You're Suffering from Sleep Apnea
A common cause of nighttime headaches is sleep apnea. This disorder is characterized by frequent pauses in breathing during the night, typically due to the collapse of oral tissues into the airways. The head pain you feel in the morning afterwards can be caused by two things.
First, your body wakes you up when you stop breathing to get you to start again. This can happen as many as 100 times per hour, so your sleep isn't as restful as you need. Second, your brain is being deprived of oxygen during those times when you stop breathing, which can damage the delicate tissues. This is why people who suffer from sleep apnea are at a higher risk of stroke and other brain disorders.

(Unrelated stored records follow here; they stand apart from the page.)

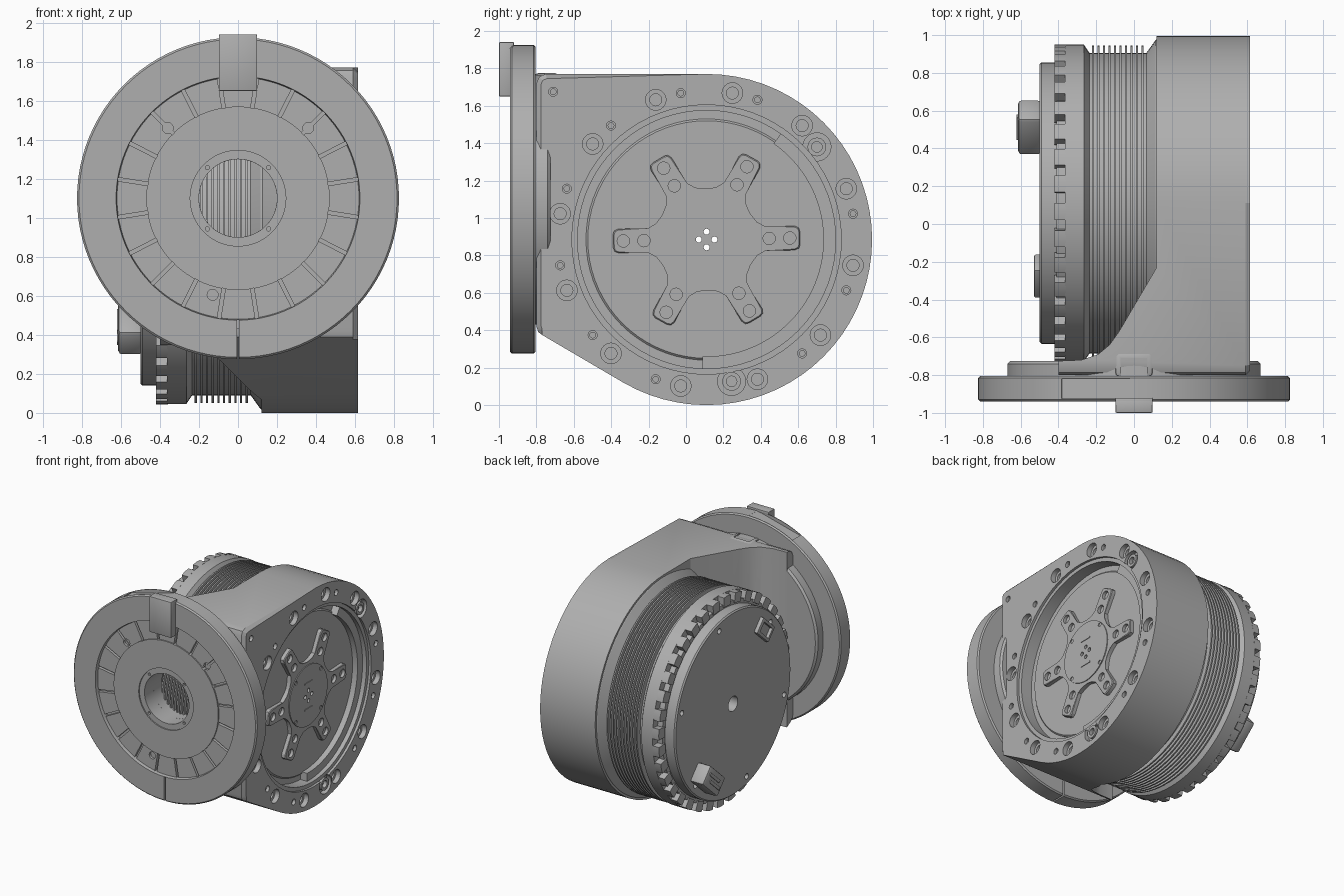
import bpy, bmesh
from math import sin, cos, pi, radians
from mathutils import Matrix, Vector

if "Cube" in bpy.data.objects:
    bpy.data.objects.remove(bpy.data.objects["Cube"])

CY, CZ = 0.11, 0.885      # drum axis, runs along x
FZ = 1.1                  # flange axis height, runs along y
parts = []

grey = bpy.data.materials.new("machined grey")
grey.use_nodes = True
COLOUR = (0.43, 0.43, 0.43, 1)
grey.diffuse_color = COLOUR
grey.node_tree.nodes["Principled BSDF"].inputs["Base Color"].default_value = COLOUR


def finish(name, bm):
    bmesh.ops.remove_doubles(bm, verts=bm.verts, dist=1e-5)
    bmesh.ops.recalc_face_normals(bm, faces=bm.faces)
    mesh = bpy.data.meshes.new(name)
    bm.to_mesh(mesh)
    bm.free()
    mesh.materials.append(grey)
    ob = bpy.data.objects.new(name, mesh)
    bpy.context.collection.objects.link(ob)
    parts.append(ob)
    return ob


def lathe(name, profile, axis="x", centres=None, segs=72, closed=False):
    """Revolve (position along axis, radius) points round each centre."""
    bm = bmesh.new()
    for u, v in centres or [(CY, CZ) if axis == "x" else (0, FZ)]:
        rings = []
        for a, r in profile:
            ring = []
            for i in range(segs):
                t = 2 * pi * i / segs
                p, q = u + r * cos(t), v + r * sin(t)
                ring.append(bm.verts.new((a, p, q) if axis == "x" else (p, a, q)))
            rings.append(ring)
        for k in range(len(rings) - (0 if closed else 1)):
            A, B = rings[k], rings[(k + 1) % len(rings)]
            for i in range(segs):
                j = (i + 1) % segs
                bm.faces.new((A[i], A[j], B[j], B[i]))
    return finish(name, bm)


def prism(name, outline, lo, hi, axis="x", chamfer=0):
    """Extrude a (y, z) outline along x, or an (x, y) outline along z."""
    bm = bmesh.new()
    put = (lambda p, h: (h, *p)) if axis == "x" else (lambda p, h: (*p, h))
    bottom = [bm.verts.new(put(p, lo)) for p in outline]
    top = [bm.verts.new(put(p, hi)) for p in outline]
    bm.faces.new(bottom)
    cap = bm.faces.new(top)
    for i in range(len(outline)):
        j = (i + 1) % len(outline)
        bm.faces.new((bottom[i], bottom[j], top[j], top[i]))
    if chamfer:
        bmesh.ops.bevel(bm, geom=list(cap.edges), offset=chamfer, segments=1, affect="EDGES")
    return finish(name, bm)


def box(name, lo, hi, bevel=0, spin=0, spin_axis="X"):
    lo, hi = Vector(lo), Vector(hi)
    bm = bmesh.new()
    bmesh.ops.create_cube(bm, size=1)
    bmesh.ops.scale(bm, vec=hi - lo, verts=bm.verts)
    if bevel:
        bmesh.ops.bevel(bm, geom=bm.edges[:], offset=bevel, segments=2, affect="EDGES", profile=0.5)
    m = Matrix.Translation((lo + hi) / 2) @ Matrix.Rotation(spin, 4, spin_axis)
    bmesh.ops.transform(bm, matrix=m, verts=bm.verts)
    return finish(name, bm)


def boolean(ob, cutter, op="DIFFERENCE", keep=False):
    mod = ob.modifiers.new("cut", "BOOLEAN")
    mod.object, mod.operation, mod.solver = cutter, op, "EXACT"
    bpy.context.view_layer.objects.active = ob
    bpy.ops.object.modifier_apply(modifier=mod.name)
    if not keep:
        parts.remove(cutter)
        bpy.data.objects.remove(cutter)


def polar(r, deg, cy=CY, cz=CZ):
    return cy + r * cos(radians(deg)), cz + r * sin(radians(deg))


def rod(name, a, b, r, axis="x", centres=None, segs=32):
    return lathe(name, [(a, 0), (a, r), (b, r), (b, 0)], axis, centres, segs)


def bore(name, wide, narrow, step, end, centres):
    return lathe(name, [(0.7, 0), (0.7, wide), (step, wide), (step, narrow), (end, narrow), (end, 0)],
                 "x", centres, 24)


# Housing: rounded side outline trimmed by the swept plan outline
side = [polar(0.885, 90 - 5 * i) for i in range(43)]
side += [(-0.77, 0.375), (-0.79, 0.39), (-0.8, 0.42), (-0.8, 1.72), (-0.785, 1.755), (-0.75, 1.77)]
housing = prism("housing", side, -0.7, 0.615, chamfer=0.025)
plan = [(0.12, 1.2), (0.12, -0.23), (-0.08, -0.57), (-0.13, -0.64), (-0.19, -0.69), (-0.28, -0.72),
        (-0.4, -0.725), (-0.4, -0.9), (0.8, -0.9), (0.8, 1.2)]
boolean(housing, prism("plan", plan, -0.1, 2, "z"), "INTERSECT")
boolean(housing, rod("recess", 0.5, 0.7, 0.72, segs=72))
boolean(housing, rod("front_bore", -1, -0.55, 0.2, "y", segs=48))
boolean(housing, rod("axle_bore", -0.1, 0.65, 0.07))

# Rim bolt holes, with two clamp screw pockets
big = [polar(0.795, 20 + 30 * i) for i in range(12)]
small = [polar(0.795, 10 + 30 * i) for i in range(12) if i not in (1, 9)] + [(-0.71, 1.675)]
clamps = [polar(0.77, 40), polar(0.77, -80)]
boolean(housing, bore("bolt_holes", 0.055, 0.032, 0.575, 0.52, big))
boolean(housing, bore("pin_holes", 0.024, 0.015, 0.59, 0.54, small))
boolean(housing, rod("clamp_pockets", 0.575, 0.7, 0.075, centres=clamps))
lathe("clamp_screws", [(0.57, 0.05), (0.61, 0.05), (0.61, 0.028), (0.58, 0.028), (0.58, 0)],
      "x", clamps, 24)

# Recess ledges and clamp sector
lathe("recess_lip", [(0.49, 0.69), (0.595, 0.69), (0.595, 0.722), (0.49, 0.722)], closed=True)
arc = [-92 + 3 * i for i in range(50)]
prism("clamp_sector", [polar(0.705, a) for a in arc] + [polar(0.625, a) for a in reversed(arc)],
      0.49, 0.56)
lathe("output_plate", [(0.49, 0.07), (0.515, 0.07), (0.515, 0.635), (0.505, 0.645), (0.49, 0.645)],
      closed=True)

# Six-armed output spider
outline = []
for k in range(6):
    t = Matrix.Rotation(radians(60 * k + 1), 2)
    arm = [(0.235, -0.125), (0.27, -0.09), (0.31, -0.06), (0.47, -0.065), (0.493, -0.055), (0.5, -0.035)]
    arm += [(r, -w) for r, w in reversed(arm)]
    for p in arm:
        v = t @ Vector(p)
        outline.append((CY + v.x, CZ + v.y))
spider = prism("output_spider", outline, 0.505, 0.55, chamfer=0.006)
holes = [polar(r, 60 * k + 1) for k in range(6) for r in (0.335, 0.445)]
boolean(spider, rod("arm_holes", 0.525, 0.7, 0.033, centres=holes, segs=20))
pins = [polar(0.042, 90 * k) for k in range(4)]
hub_pins = [polar(0.225, 45 + 90 * k) for k in range(4)]
hub = rod("spider_hub", 0.52, 0.557, 0.245, segs=48)
boolean(hub, rod("hub_pin_holes", 0.54, 0.7, 0.016, centres=hub_pins, segs=16))
for target in (spider, hub):
    boolean(target, rod("wire_holes", 0.4, 0.7, 0.016, centres=pins, segs=16))
for s in (-1, 1):
    box("hub_slot", (0.55, CY - 0.05, CZ + s * 0.105 - 0.006), (0.562, CY + 0.05, CZ + s * 0.105 + 0.006))

# Finned drum: one revolved profile
prof = [(0.3, 0.07), (0.3, 0.79), (0.125, 0.87), (0.115, 0.865), (0.065, 0.795)]
for i in range(10):
    x = 0.05 - 0.029 * i
    prof += [(x, 0.795), (x, 0.835), (x - 0.011, 0.835), (x - 0.011, 0.795)]
prof += [(-0.235, 0.795), (-0.265, 0.84), (-0.365, 0.84), (-0.365, 0.78), (-0.41, 0.78), (-0.41, 0.07)]
lathe("finned_drum", prof, closed=True, segs=96)

# Toothed collar at the drum end
for k in range(36):
    a0 = 10 * k
    prism("collar_tooth", [polar(0.76, a0), polar(0.838, a0), polar(0.842, a0 + 3),
                           polar(0.838, a0 + 6), polar(0.76, a0 + 6)], -0.36, -0.42)

# End cover with axle hole and screw recesses
cover = lathe("end_cover", [(-0.4, 0.06), (-0.4, 0.745), (-0.49, 0.745), (-0.5, 0.735), (-0.5, 0.06)],
              closed=True, segs=96)
boolean(cover, rod("cover_holes", -0.6, -0.46, 0.022, segs=16,
                   centres=[polar(0.68, 15 + 60 * k) for k in range(6)]))

# Cable connectors on the cover
y, z = polar(0.6, -48)
box("large_connector", (-0.615, y - 0.13, z - 0.08), (-0.49, y + 0.13, z + 0.08), 0.02, radians(42))
for s in (-1, 1):
    box("connector_slot", (-0.621, y - 0.08, z + s * 0.03 - 0.012),
        (-0.6, y + 0.08, z + s * 0.03 + 0.012), 0, radians(42))
y, z = polar(0.6, 130)
small_plug = box("small_connector", (-0.53, y - 0.1, z - 0.065), (-0.49, y + 0.1, z + 0.065), 0.01, radians(42))
boolean(small_plug, box("plug_socket", (-0.6, y - 0.07, z - 0.04), (-0.505, y + 0.07, z + 0.04), 0, radians(42)))

# Mounting flange behind the clamp ring
lathe("mounting_flange", [(-0.815, 0.2), (-0.815, 0.67), (-0.74, 0.67), (-0.725, 0.655), (-0.725, 0.2)],
      "y", closed=True, segs=96)

# Front clamp ring with stepped centre
ring = lathe("clamp_ring", [(-0.805, 0.2), (-0.805, 0.815), (-0.815, 0.825), (-0.93, 0.825),
                            (-0.94, 0.815), (-0.94, 0.625), (-0.915, 0.62), (-0.915, 0.47),
                            (-0.925, 0.47), (-0.925, 0.245), (-0.915, 0.245), (-0.915, 0.2)],
             "y", closed=True, segs=96)
for k in range(20):
    a = radians(9 + 18 * k)
    c = Vector((0.545 * cos(a), -0.92, FZ + 0.545 * sin(a)))
    h = Vector((0.0775, 0.03, 0.009))
    boolean(ring, box("radial_groove", c - h, c + h, 0, -a, "Y"))
spots = [(0.36, 1.46), (-0.36, 1.46), (-0.13, 0.605)]
boolean(ring, rod("face_holes", -1, -0.895, 0.028, "y", spots, 20))
boolean(ring, rod("inner_holes", -1, -0.9, 0.011, "y", segs=12,
                  centres=[polar(0.222, 45 + 90 * k, 0, FZ) for k in range(4)]))
boolean(ring, box("split", (-0.006, -1, 0.2), (0.006, -0.7, 0.475)))
boolean(ring, box("rim_flat", (-0.4, -0.925, 1.872), (0, -0.82, 1.97), 0, radians(-14.5), "Y"))

# Latch tab and top screw boss
box("latch_tab", (-0.098, -1, 1.65), (0.098, -0.93, 1.94), 0.006)
box("latch_hook", (-0.098, -0.96, 1.915), (0.098, -0.92, 1.94), 0.004)
boss = box("screw_boss", (-0.1, -0.81, 1.66), (0.1, -0.68, 1.775), 0.02)
boolean(boss, box("boss_pocket", (-0.07, -0.9, 1.745), (0.07, -0.71, 1.8)))
bm = bmesh.new()
bmesh.ops.create_cone(bm, cap_ends=True, segments=24, radius1=0.03, radius2=0.03, depth=0.03,
                      matrix=Matrix.Translation((0, -0.775, 1.75)))
finish("boss_screw", bm)

for ob in parts:
    bpy.ops.object.select_all(action="DESELECT")
    ob.select_set(True)
    bpy.context.view_layer.objects.active = ob
    bpy.ops.object.shade_smooth_by_angle(angle=radians(25))
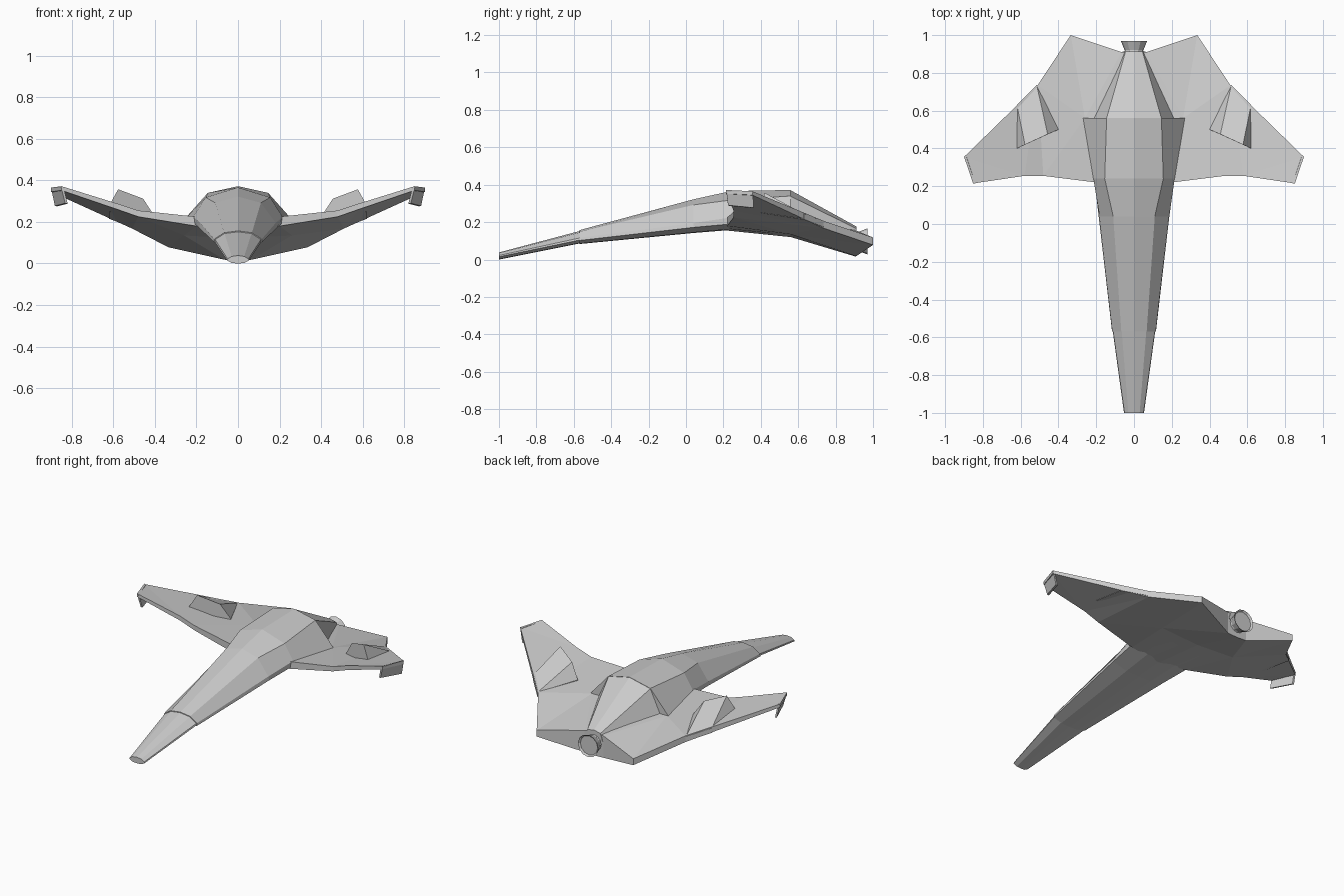
import bpy, bmesh, math
from mathutils import Matrix

if "Cube" in bpy.data.objects:
    bpy.data.objects.remove(bpy.data.objects["Cube"])


def make_object(name, verts, faces, mirror=False):
    mesh = bpy.data.meshes.new(name)
    mesh.from_pydata(verts, [], faces)
    bm = bmesh.new()
    bm.from_mesh(mesh)
    if mirror:
        geom = bm.verts[:] + bm.edges[:] + bm.faces[:]
        bmesh.ops.mirror(bm, geom=geom, axis='X', merge_dist=0.0005)
    bmesh.ops.remove_doubles(bm, verts=bm.verts, dist=0.0003)
    bmesh.ops.recalc_face_normals(bm, faces=bm.faces)
    bm.to_mesh(mesh)
    bm.free()
    obj = bpy.data.objects.new(name, mesh)
    bpy.context.collection.objects.link(obj)
    return obj


def loft(name, sections):
    """Each section: y, then half profile (x, z) from bottom centre to top centre."""
    verts, faces = [], []
    for y, half in sections:
        ring = half + [(-x, z) for x, z in half[-2:0:-1]]
        verts += [(x, y, z) for x, z in ring]
    n = len(verts) // len(sections)
    for s in range(len(sections) - 1):
        for i in range(n):
            j = (i + 1) % n
            faces.append((s*n + i, s*n + j, s*n + n + j, s*n + n + i))
    faces += [tuple(range(n)), tuple(range(len(verts) - n, len(verts)))]
    return make_object(name, verts, faces)


# Nose tip, slightly inset from the main hull at its seam
loft("nose", [
    (-1.0, [(0, 0), (.03, .002), (.053, .015), (.05, .022), (.03, .034), (0, .038)]),
    (-.57, [(0, .086), (.06, .088), (.112, .104), (.11, .115), (.065, .144), (0, .152)]),
])

# Main hull with raised rear cabin
loft("hull", [
    (-.57, [(0, .083), (.06, .085), (.116, .102), (.114, .117), (.067, .148), (0, .157)]),
    (.04, [(0, .142), (.09, .145), (.187, .172), (.182, .195), (.11, .292), (0, .322)]),
    (.24, [(0, .158), (.10, .163), (.21, .19), (.215, .225), (.155, .318), (0, .366)]),
    (.56, [(0, .124), (.12, .13), (.25, .16), (.27, .20), (.145, .34), (0, .372)]),
])

# Tapering rear spine
loft("rear_spine", [
    (.56, [(0, .13), (.225, .17), (.145, .338), (0, .37)]),
    (.912, [(0, .06), (.06, .12), (.045, .165), (0, .176)]),
])

# Wings: x, y, top z, bottom z
plan = [
    (0, .22, .23, .155), (.20, .22, .225, .18), (.48, .255, .255, .225),
    (.58, .255, .288, .26), (.85, .215, .372, .352), (.90, .355, .365, .345),
    (.51, .735, .207, .168), (.335, 1.0, .118, .078), (.065, .91, .155, .018),
    (0, .91, .16, .015), (.26, .56, .20, .135), (0, .56, .20, .12),
]
panels = [(0, 1, 10, 11), (1, 2, 10), (2, 6, 10), (2, 3, 6), (3, 5, 6), (3, 4, 5),
          (10, 6, 7), (10, 7, 8), (10, 8, 9, 11)]
count = len(plan)
verts = [(x, y, t) for x, y, t, b in plan] + [(x, y, b) for x, y, t, b in plan]
faces = panels + [tuple(i + count for i in reversed(p)) for p in panels]
faces += [(i, i + 1, i + 1 + count, i + count) for i in range(9)]
make_object("wings", verts, faces, mirror=True)

# Wedge fairings on the wings
foot = [(.40, .50, .225), (.62, .40, .28), (.62, .63, .245), (.515, .735, .205)]
ridge = [(.457, .475, .312), (.577, .42, .357)]
sunk = [(x, y, z - .03) for x, y, z in foot]
make_object("wing_fairings", foot + ridge + sunk, [
    (0, 1, 5, 4), (4, 5, 2, 3), (0, 4, 3), (1, 2, 5), (9, 8, 7, 6),
    (0, 6, 7, 1), (1, 7, 8, 2), (2, 8, 9, 3), (3, 9, 6, 0)], mirror=True)

# Drooping winglets at the tips
outer = [(.852, .215, .37), (.90, .357, .366), (.882, .362, .277), (.832, .225, .29)]
inner = [(x - .012, y, z - .002) for x, y, z in outer]
make_object("winglets", outer + inner, [
    (0, 1, 2, 3), (7, 6, 5, 4), (0, 4, 5, 1), (1, 5, 6, 2), (2, 6, 7, 3), (3, 7, 4, 0)],
    mirror=True)


# Engine nozzle: collar, flared rim
def tube(name, r1, r2, y1, y2, z):
    mesh = bpy.data.meshes.new(name)
    bm = bmesh.new()
    turn = Matrix.Translation((0, (y1 + y2) / 2, z)) @ Matrix.Rotation(-math.pi / 2, 4, 'X')
    bmesh.ops.create_cone(bm, cap_ends=True, segments=12, radius1=r1, radius2=r2,
                          depth=y2 - y1, matrix=turn)
    if name == "nozzle":
        back = max(bm.faces, key=lambda f: f.calc_center_median().y)
        bmesh.ops.inset_region(bm, faces=[back], thickness=.01, depth=-.01)
    bm.to_mesh(mesh)
    bm.free()
    bpy.context.collection.objects.link(bpy.data.objects.new(name, mesh))


tube("nozzle_collar", .06, .045, .86, .94, .097)
tube("nozzle", .05, .07, .92, .97, .097)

Sleep apnea is caused by a number of issues, including being overweight, having small airways, or irregularities in the mouth and throat. Men are more likely to have this condition, and children may develop it if they have larger than normal tonsils.
A common way this condition is treated is by using a CPAP machine or a mouthpiece that prevents the oral tissues from falling into the airways. People who are overweigh or obese also finds their condition improves when they lose the excess pounds. In severe cases, surgery or radiation therapy may be needed to remove extra oral tissues.
You've Developed Hypnic Headaches
Hypnic headaches are another reason you may be waking up with head pain. This is a somewhat rare condition where the head pain is caused by actual sleep. It is thought to be connected to a person's circadian rhythm. As such, the individual is usually awakened at the same time every night with a headache.
What makes this condition unique is that it isn't accompanied by any other symptoms, such as nausea, light or sound sensitivity, or dizziness. Instead, the headache usually occurs within a few hours of falling asleep and will last for 15 minutes to up to 4 hours after waking up. This condition is most common in people over the age of 50, though it can happen to anyone of any age.
This condition is typically controlled by medication and/or lifestyle changes. The doctor may recommend drinking a small amount of caffeine before going to bed, as caffeine has been known to alleviate head pain. If that doesn't work, you may be prescribed lithium, indomethiacin, or similar medications that have been shown to stop the pain.
To learn about these or other conditions that could be causing your nighttime headache, contact a family doctor, like one from Snow Creek Medical Center.